It has begun. The great unraveling.
As banks that lent money to people with no way to pay the money back (but it looked good on the bottom line) are suddenly realizing that they can't squeeze blood money from a homeless person (the homeless will tell you that you can get blood from a homeless person - sometimes the only way they can afford food is to sell their plasma), the country is beginning to understand what uncompromized deregulation looks like - a f**king disaster.
Through various things called leveraging, or futures forecasting, or reading the bones, or perhaps there are more technical terms for the shell games they've been pulling since Phil Gramm (John McCain's former financial wizard) gave them the cake they're eating, too, our economy has become, suddenly what it really is: a house of cards, built on fake money, or (even better!) the promise of fake money, and everyone is asking, "Can we have our real money back?" And the banks have to answer, well, no, we're not sure who has it.
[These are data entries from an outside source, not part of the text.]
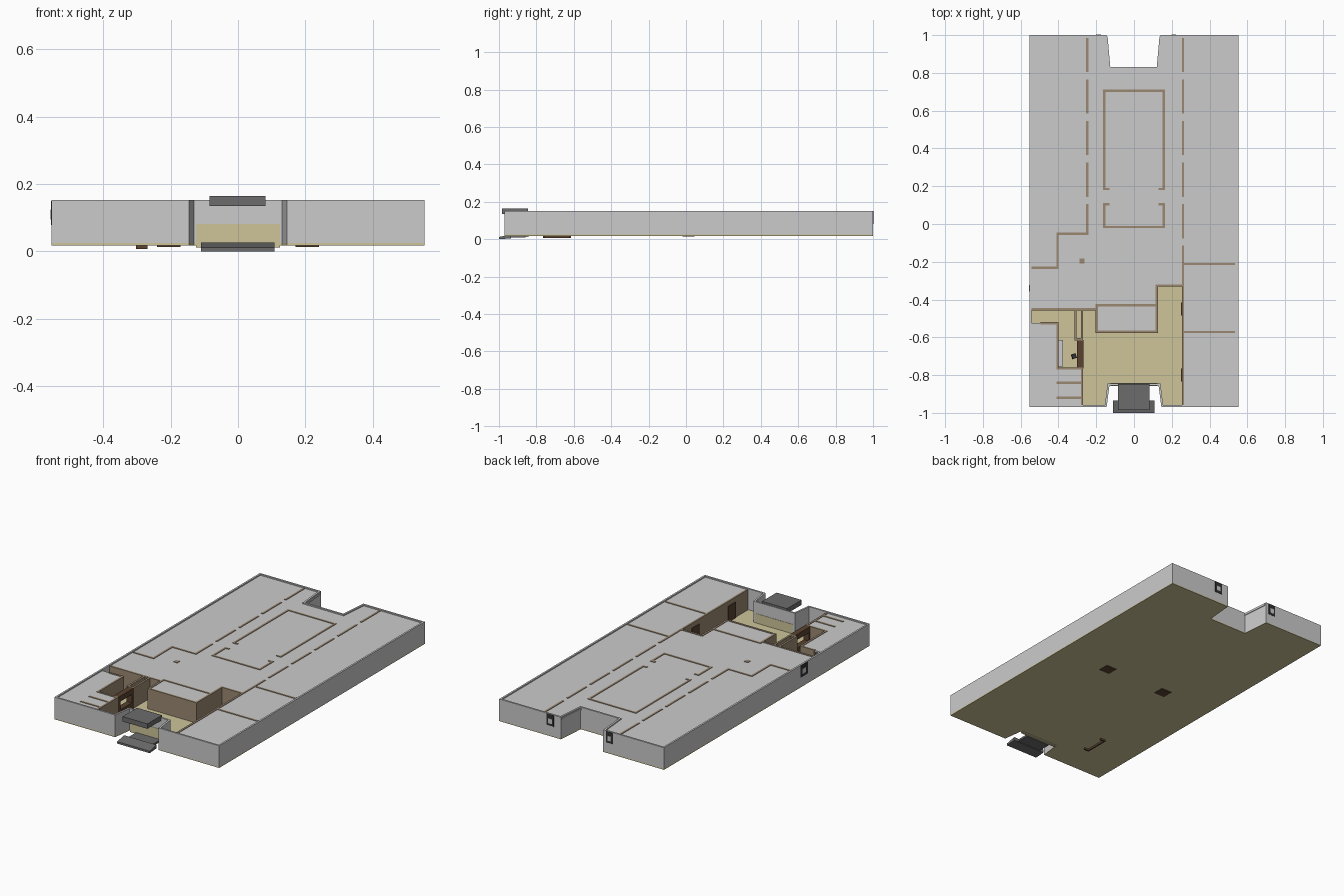
import bpy, bmesh, math

def material(name, r, g, b):
    m = bpy.data.materials.new(name)
    m.diffuse_color = (r, g, b, 1)
    return m

YELLOW = material("floor_yellow", 0.62, 0.56, 0.32)
BROWN = material("wall_brown", 0.33, 0.25, 0.17)
DARK_BROWN = material("dark_wood", 0.10, 0.055, 0.03)
DARK = material("dark_grey", 0.15, 0.15, 0.15)
BLACK = material("black", 0.03, 0.03, 0.03)
ROOF_Z, WALL_Z, FLOOR_Z, RIM_Z = 0.145, 0.148, 0.025, 0.152

def finish(name, bm, mat):
    bmesh.ops.recalc_face_normals(bm, faces=bm.faces)
    me = bpy.data.meshes.new(name)
    bm.to_mesh(me)
    bm.free()
    ob = bpy.data.objects.new(name, me)
    bpy.context.collection.objects.link(ob)
    if mat:
        me.materials.append(mat)
    return ob

def add_box(bm, x0, x1, y0, y1, z0, z1):
    r = bmesh.ops.create_cube(bm, size=1)
    for v in r["verts"]:
        v.co = ((x0 + x1) / 2 + v.co.x * (x1 - x0),
                (y0 + y1) / 2 + v.co.y * (y1 - y0),
                (z0 + z1) / 2 + v.co.z * (z1 - z0))

def boxes(name, items, mat=None):
    bm = bmesh.new()
    for b in items:
        add_box(bm, *b)
    return finish(name, bm, mat)

def prism(name, points, z0, z1, mat=None):
    bm = bmesh.new()
    f = bm.faces.new([bm.verts.new((x, y, z0)) for x, y in points])
    r = bmesh.ops.extrude_face_region(bm, geom=[f])
    for v in r["geom"]:
        if isinstance(v, bmesh.types.BMVert):
            v.co.z = z1
    return finish(name, bm, mat)

# Footprint with an entrance notch at both ends (counter-clockwise)
W = 0.553
outline = [(-W, -0.97), (-0.145, -0.97), (-0.13, -0.855), (0.13, -0.855),
           (0.145, -0.97), (W, -0.97), (W, 1), (0.14, 1), (0.125, 0.83),
           (-0.13, 0.83), (-0.145, 1), (-W, 1)]
prism("floor", outline, 0.018, FLOOR_Z, YELLOW)

# Outer wall with a raised rim
bm = bmesh.new()
low = [bm.verts.new((x, y, 0.02)) for x, y in outline]
high = [bm.verts.new((x, y, RIM_Z)) for x, y in outline]
n = len(outline)
for i in range(n):
    j = (i + 1) % n
    bm.faces.new((low[i], low[j], high[j], high[i]))
me = bpy.data.meshes.new("outer_wall")
bm.to_mesh(me)
bm.free()
shell = bpy.data.objects.new("outer_wall", me)
bpy.context.collection.objects.link(shell)
sol = shell.modifiers.new("thickness", "SOLIDIFY")
sol.thickness, sol.offset, sol.use_even_offset = 0.011, -1, True

# Ceilings: everything but the open lobby and office
E = 0.546
prism("main_ceiling",
      [(-E, 0.993), (-E, -0.45), (-0.2, -0.45), (-0.2, -0.57), (0.122, -0.57),
       (0.122, -0.325), (0.26, -0.325), (0.26, -0.963), (E, -0.963), (E, 0.993),
       (0.135, 0.993), (0.12, 0.825), (-0.125, 0.825), (-0.14, 0.993)],
      ROOF_Z - 0.01, ROOF_Z)
prism("front_left_ceiling",
      [(-E, -0.525), (-0.405, -0.525), (-0.405, -0.765), (-0.275, -0.765),
       (-0.275, -0.963), (-E, -0.963)], ROOF_Z - 0.01, ROOF_Z)

# Interior walls, each given by its centre line
T = 0.006
def wall(x0, y0, x1, y1):
    return (min(x0, x1) - T, max(x0, x1) + T, min(y0, y1) - T, max(y0, y1) + T,
            FLOOR_Z, WALL_Z)

lines = [
    # left hall and front left rooms
    (-0.54, -0.232, -0.405, -0.232), (-0.405, -0.232, -0.405, -0.052),
    (-0.405, -0.052, -0.247, -0.052), (-0.54, -0.451, -0.2, -0.451),
    (-0.49, -0.526, -0.405, -0.526), (-0.405, -0.526, -0.405, -0.765),
    (-0.405, -0.765, -0.275, -0.765), (-0.405, -0.84, -0.275, -0.84),
    (-0.405, -0.92, -0.275, -0.92), (-0.275, -0.765, -0.275, -0.955),
    (-0.31, -0.451, -0.31, -0.61), (-0.275, -0.451, -0.275, -0.61),
    (-0.31, -0.61, -0.275, -0.61),
    # lobby block
    (-0.197, -0.43, 0.12, -0.43), (-0.197, -0.57, 0.12, -0.57),
    (-0.197, -0.57, -0.197, -0.43), (0.12, -0.57, 0.12, -0.325),
    (0.12, -0.325, 0.26, -0.325),
    # right rooms and lobby side
    (0.265, -0.212, 0.53, -0.212), (0.265, -0.572, 0.53, -0.572),
    (0.26, -0.12, 0.26, -0.955),
    # central room ends
    (-0.157, 0.705, 0.157, 0.705), (-0.157, -0.016, 0.157, -0.016),
]
for s in (-1, 1):
    lines += [(s * 0.157, 0.185, s * 0.157, 0.705), (s * 0.157, -0.016, s * 0.157, 0.105),
              (s * 0.157, 0.185, s * 0.137, 0.185), (s * 0.157, 0.105, s * 0.137, 0.105)]
# corridor walls broken by doorways
for x, end in ((-0.247, -0.05), (0.26, -0.1)):
    top = 0.98
    while top > end:
        bottom = max(top - 0.17, end)
        lines.append((x, top, x, bottom))
        top = bottom - 0.05
boxes("interior_walls", [wall(*l) for l in lines], BROWN)
boxes("hall_column", [(-0.288, -0.262, -0.208, -0.182, FLOOR_Z, WALL_Z)], BROWN)
boxes("lobby_doors", [(0.249, 0.255, y - 0.035, y + 0.035, FLOOR_Z, 0.12)
                      for y in (-0.8, -0.45)], DARK_BROWN)
boxes("corridor_mats", [(x - 0.035, x + 0.035, -0.02, 0.045, 0.014, 0.03)
                        for x in (-0.205, 0.205)], DARK_BROWN)

# Service window between office and lobby
boxes("service_window", [(-0.302, -0.268, -0.765, -0.615, 0.022, 0.065),
                         (-0.302, -0.268, -0.765, -0.615, 0.115, WALL_Z),
                         (-0.302, -0.268, -0.765, -0.745, 0.065, 0.115),
                         (-0.302, -0.268, -0.635, -0.615, 0.065, 0.115),
                         (-0.302, -0.294, -0.765, -0.615, 0.007, 0.022),
                         (-0.302, -0.268, -0.765, -0.757, 0.007, 0.022),
                         (-0.302, -0.268, -0.623, -0.615, 0.007, 0.022)], DARK_BROWN)
boxes("office_desk", [(-0.399, -0.375, -0.755, -0.615, 0.06, 0.068),
                      (-0.399, -0.375, -0.755, -0.748, FLOOR_Z, 0.06),
                      (-0.399, -0.375, -0.622, -0.615, FLOOR_Z, 0.06)])
chair = boxes("office_chair", [(-0.013, 0.013, -0.013, 0.013, 0.045, 0.053),
                               (-0.013, -0.008, -0.013, 0.013, 0.053, 0.085),
                               (-0.003, 0.003, -0.003, 0.003, FLOOR_Z, 0.045)], BLACK)
chair.location = (-0.318, -0.7, 0)
chair.rotation_euler.z = math.radians(20)

# Entrance: coloured band, canopy and sloped step
boxes("entrance_band", [(-0.124, 0.124, -0.857, -0.842, 0.012, 0.082)], YELLOW)
boxes("entrance_canopy", [(-0.085, 0.082, -0.985, -0.846, 0.135, 0.165)], DARK)
bm = bmesh.new()
profile = [(-1, 0), (-0.935, 0.005), (-0.935, 0.026), (-1, 0.012)]
a = [bm.verts.new((-0.11, y, z)) for y, z in profile]
b = [bm.verts.new((0.108, y, z)) for y, z in profile]
bm.faces.new(a)
bm.faces.new(b)
for i in range(4):
    j = (i + 1) % 4
    bm.faces.new((a[i], a[j], b[j], b[i]))
finish("entrance_step", bm, DARK)
boxes("entrance_landing", [(-0.083, 0.08, -0.936, -0.857, 0.008, 0.02)], DARK)

# Small dark exit panels with a light inset
frames, insets = [], []
for x in (-0.188, 0.21):
    frames.append((x - 0.024, x + 0.024, 0.99, 1.0015, 0.082, 0.15))
    insets.append((x - 0.012, x + 0.012, 0.99, 1.003, 0.095, 0.125))
frames.append((-W - 0.0015, -W + 0.01, -0.375, -0.305, 0.078, 0.15))
insets.append((-W - 0.003, -W + 0.01, -0.358, -0.322, 0.095, 0.125))
boxes("exit_frames", frames, BLACK)
boxes("exit_insets", insets)
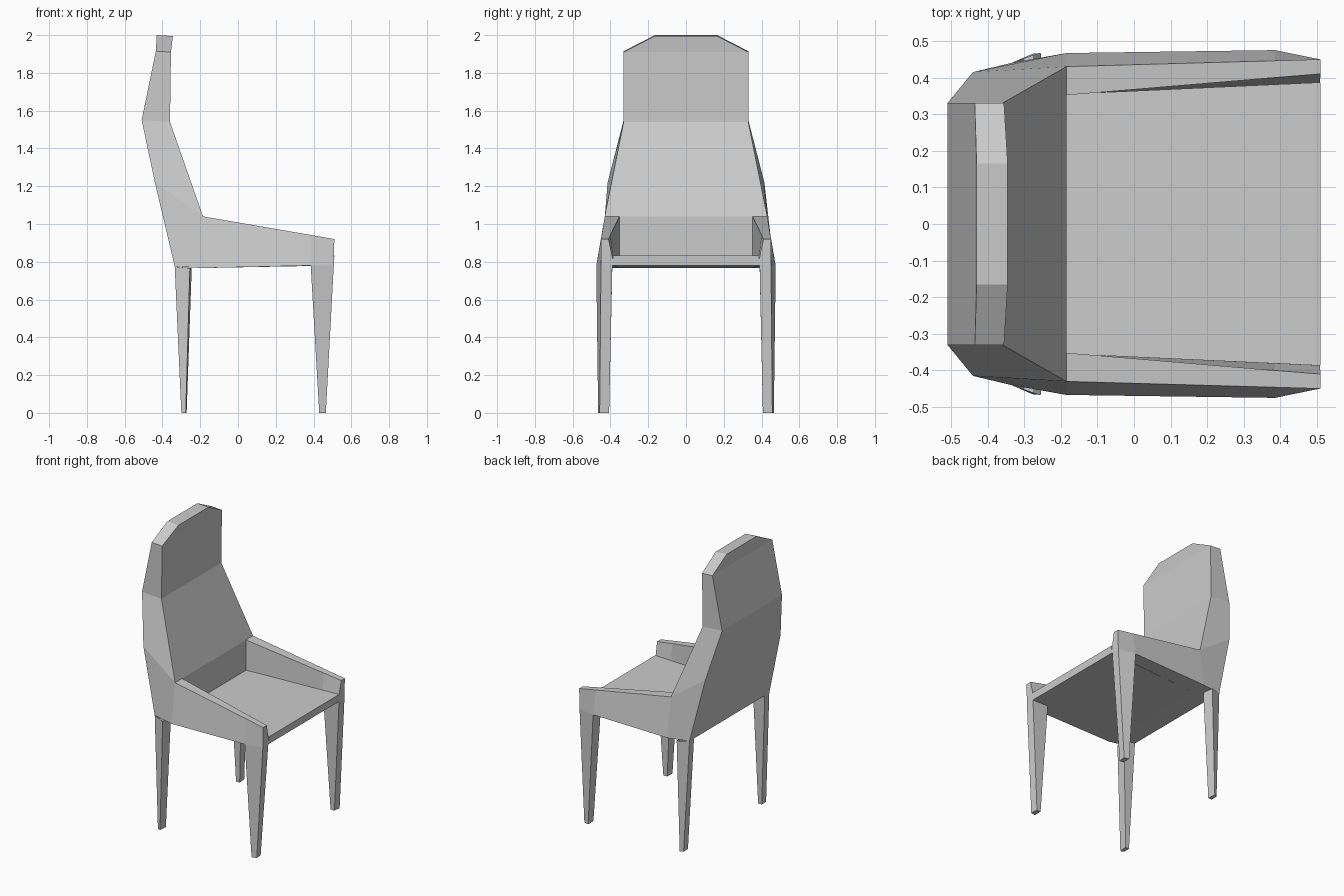
import bpy, bmesh


def loft(name, rings, cap_start=True, cap_end=True, mirror=False):
    """Skin matching rings of points, optionally mirrored across y = 0."""
    bm = bmesh.new()
    loops = [[bm.verts.new(p) for p in ring] for ring in rings]
    n = len(loops[0])
    for a, b in zip(loops, loops[1:]):
        for i in range(n):
            j = (i + 1) % n
            bm.faces.new((a[i], a[j], b[j], b[i]))
    if cap_start:
        bm.faces.new(loops[0])
    if cap_end:
        bm.faces.new(loops[-1])
    bmesh.ops.recalc_face_normals(bm, faces=bm.faces[:])
    mesh = bpy.data.meshes.new(name)
    bm.to_mesh(mesh)
    bm.free()
    obj = bpy.data.objects.new(name, mesh)
    bpy.context.collection.objects.link(obj)
    if mirror:
        mod = obj.modifiers.new("mirror", 'MIRROR')
        mod.use_axis = (False, True, False)
        mod.use_mirror_merge = False
    return obj


def back_ring(xb, yb, zb, xf, yf, zf):
    return [(xb, -yb, zb), (xf, -yf, zf), (xf, yf, zf), (xb, yb, zb)]


# Backrest, running down behind the seat
loft("backrest", [back_ring(*r) for r in (
    (-0.335, 0.44, 0.775, -0.185, 0.467, 0.767),
    (-0.44, 0.415, 1.22, -0.185, 0.43, 1.04),
    (-0.51, 0.33, 1.55, -0.36, 0.33, 1.54),
    (-0.435, 0.33, 1.915, -0.355, 0.33, 1.91),
    (-0.43, 0.165, 2.0, -0.345, 0.165, 1.995),
)])

# Seat slab between the side rails
loft("seat", [
    [(-0.185, -0.355, 0.767), (-0.185, 0.355, 0.767),
     (-0.185, 0.355, 0.828), (-0.185, -0.355, 0.828)],
    [(0.507, -0.387, 0.78), (0.507, 0.387, 0.78),
     (0.51, 0.387, 0.832), (0.51, -0.387, 0.832)],
], cap_start=False)

# Low armrests: inner top, outer top, outer bottom, inner bottom
loft("armrest", [
    [(-0.185, 0.352, 1.04), (-0.185, 0.43, 1.04),
     (-0.185, 0.467, 0.767), (-0.185, 0.352, 0.767)],
    [(0.385, 0.40, 0.942), (0.385, 0.446, 0.942),
     (0.385, 0.475, 0.78), (0.385, 0.38, 0.78)],
    [(0.51, 0.41, 0.92), (0.51, 0.45, 0.92),
     (0.507, 0.45, 0.78), (0.507, 0.38, 0.78)],
], cap_start=False, mirror=True)

# Tapered front legs
loft("front_leg", [
    [(0.385, 0.475, 0.78), (0.507, 0.45, 0.78),
     (0.507, 0.39, 0.78), (0.385, 0.39, 0.78)],
    [(0.43, 0.465, 0), (0.465, 0.457, 0),
     (0.46, 0.407, 0), (0.43, 0.407, 0)],
], cap_start=False, mirror=True)

# Tapered back legs
loft("back_leg", [
    [(-0.335, 0.44, 0.775), (-0.255, 0.467, 0.767),
     (-0.245, 0.39, 0.767), (-0.335, 0.39, 0.775)],
    [(-0.30, 0.455, 0), (-0.277, 0.465, 0),
     (-0.272, 0.407, 0), (-0.30, 0.407, 0)],
], cap_start=False, mirror=True)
All the while trying to sound like Jimmy Stewart in It's A Wonderful Life. All that money is tied up with the various developments and investments that each of these large financial institutions owns. Except the housing market is going into the tank, thanks to subprime mortgage swindlers, and house-flippers (a pox on them all). And the investments? Well, Bank A loans Bank B money in order for Bank B to grow Bank A's money through investment in housing. Bank B's housing market collapses, and Bank A loses some or all of that capital.
I have two cheap illustrations of how our financial markets are at the mercy of every idiot (including me): The Current Occupant of the White House, George W Bush, recently lifted the ban on offshore oil drilling, and the price of oil went down - based on what, exactly? That oil was really cheaper, or that oil might get cheaper soon, or that my tummy hurts and I don't feel like bidding? The other story was when American Airlines was going bankrupt and their stock price went way down in a single day. The person that said they were going bankrupt was American Airlines, but six years ago. The mis-reporting of this fact sent the stock market into a down-bid frenzy, and AA ended up at something like $0.50 a share.
So, meaningless news and old news can make something suddenly worth less, down to almost nothing. This is our financial system. Live with it.